We did much better our first day than we anticipated — right around 100 miles. The wind did start out light, but then we ran into several squalls. Luckily, we were able to stay dry for the most part, sailing along the edge without leaving the rhumb line. With the full main and jib up, we were doing over 7 knots. Once we passed through the squalls, right before sunset, the light winds returned, and this morning we put the spinnaker up since the winds were light from the port quarter or astern.

By mid-afternoon, we could see another line of rain ahead, and right when we were in the middle of a project. Tomatoes were plentiful and cheap in Aitutaki ($3 NZ for a big bag), and we also have green pepper and onion, so we decided to try our hand at chips and salsa. For chips, we made our typical flour tortillas and cut them into small pieces. Since we don’t have jalapenos, we added some hot sauce and let the green peppers fool us. It was tasty, and made things a bit more cheery when we had to drop the spinnaker and put the jib up for the rain squall. There’s a rough damaged piece of stainless on the starboard bow pulpit that’s been there since we owned the boat, and when the winds changed near the squall, the large spinnaker caught on it and ripped the bottom panel. Hopefully the damage will be contained to just that panel if we fly it again. Unfortunately, the wind clocked around to the WNW in the large squall, so the best we could do was sail south then northwest for a couple of hours, but we’ve just reached the other side of the rainy patch and it’s beautiful, with long, slow swells.

DSC_0837 A squall just ahead

DSC_0673 Dressed for rainy weather

When we were tacking to the northwest, we were on a course for Palmerston, only about 150 miles away. It was originally our our list of places to stop because it’s such an interesting story. In the 1850’s, an Englishman settled there with three wives, all of whom were from the northern Cook Island of Penhryn. The atoll was uninhabited before his arrival, and today, all the inhabitants of the island are his descendants. At some point the atoll was ceded to him by the British crown, and the original papers are still on the island.

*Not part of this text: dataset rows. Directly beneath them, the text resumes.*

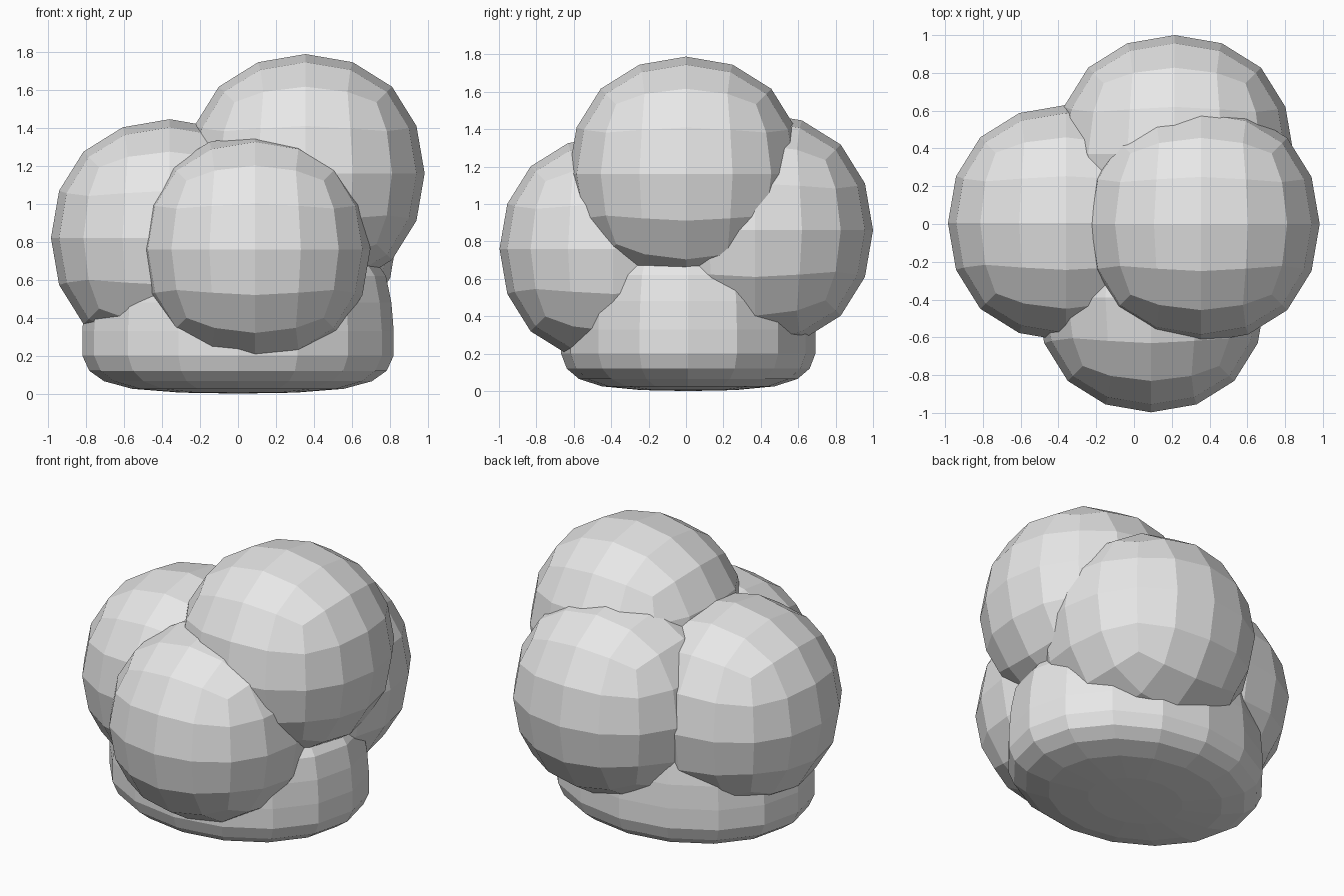
import bpy, bmesh, math

cube = bpy.data.objects.get("Cube")
if cube:
    bpy.data.objects.remove(cube, do_unlink=True)

# single plain grey material
grey = bpy.data.materials.new("plain_grey")
grey.use_nodes = True
COLOUR = (0.8, 0.8, 0.8, 1)
grey.diffuse_color = COLOUR
grey.node_tree.nodes["Principled BSDF"].inputs["Base Color"].default_value = COLOUR


def add_object(name, bm, location):
    mesh = bpy.data.meshes.new(name)
    bmesh.ops.recalc_face_normals(bm, faces=bm.faces)
    bm.to_mesh(mesh)
    bm.free()
    mesh.materials.append(grey)
    obj = bpy.data.objects.new(name, mesh)
    obj.location = location
    bpy.context.collection.objects.link(obj)
    return obj


def ball(name, location, radius):
    """Faceted ball: a cube rounded by two subdivision levels."""
    bm = bmesh.new()
    # a rounded cube shrinks to 0.8395 of its width
    bmesh.ops.create_cube(bm, size=2 * radius / 0.8395)
    obj = add_object(name, bm, location)
    mod = obj.modifiers.new("rounding", "SUBSURF")
    mod.levels = mod.render_levels = 2


# four overlapping balls
ball("right_ball", (-0.36, 0.005, 0.82), 0.625)
ball("top_ball", (0.355, 0.0, 1.16), 0.628)
ball("front_ball", (0.09, -0.39, 0.76), 0.607)
ball("back_ball", (0.215, 0.37, 0.86), 0.63)

# oval base: stacked rings of (scale, height), rounded under and domed above
RINGS = [(0.37, 0.005), (0.68, 0.025), (0.86, 0.065), (0.955, 0.12), (1, 0.2),
         (1, 0.33), (0.985, 0.48), (0.95, 0.62), (0.85, 0.74), (0.6, 0.82)]
SIDES = 16
bm = bmesh.new()
loops = []
for scale, z in RINGS:
    angles = [2 * math.pi * i / SIDES for i in range(SIDES)]
    loops.append([bm.verts.new((0.82 * scale * math.cos(a),
                                0.68 * scale * math.sin(a), z)) for a in angles])
for low, high in zip(loops, loops[1:]):
    for i in range(SIDES):
        j = (i + 1) % SIDES
        bm.faces.new((low[i], low[j], high[j], high[i]))
for loop, z in ((loops[0], 0), (loops[-1], 0.85)):
    centre = bm.verts.new((0, 0, z))
    for i in range(SIDES):
        bm.faces.new((loop[i], loop[(i + 1) % SIDES], centre))
add_object("base", bm, (0, 0.012, 0))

He set up “strict” rules for intermarriage, housed each of the three wives in a different part of the atoll, and worked hard to provide plenty of first-cousin dating options. Today they still speak an old English dialect, but a bit of a family feud has developed that extends to the “rights” to cruisers. In Palmerston you’re essentially adopted by a family on arrival. They pick you up from your boat in the morning and you spend the day doing a variety of projects, activities, and trading with them. The generally unspoken rules are that you’re not allowed to bring your dinghy ashore, move about the atoll as you please, or above all, mingle with a different part of the family. With supply ships being fairly infrequent, the small mooring fees and opportunities to trade with the cruisers are apparently a prize that the different factions of the family fight over, going as far as to race each other out to an approaching boat in order to be the group to claim it. As charming as being adopted and sharing activities with such unique hosts would be, we opted instead for snorkeling and diving Beveridge Reef.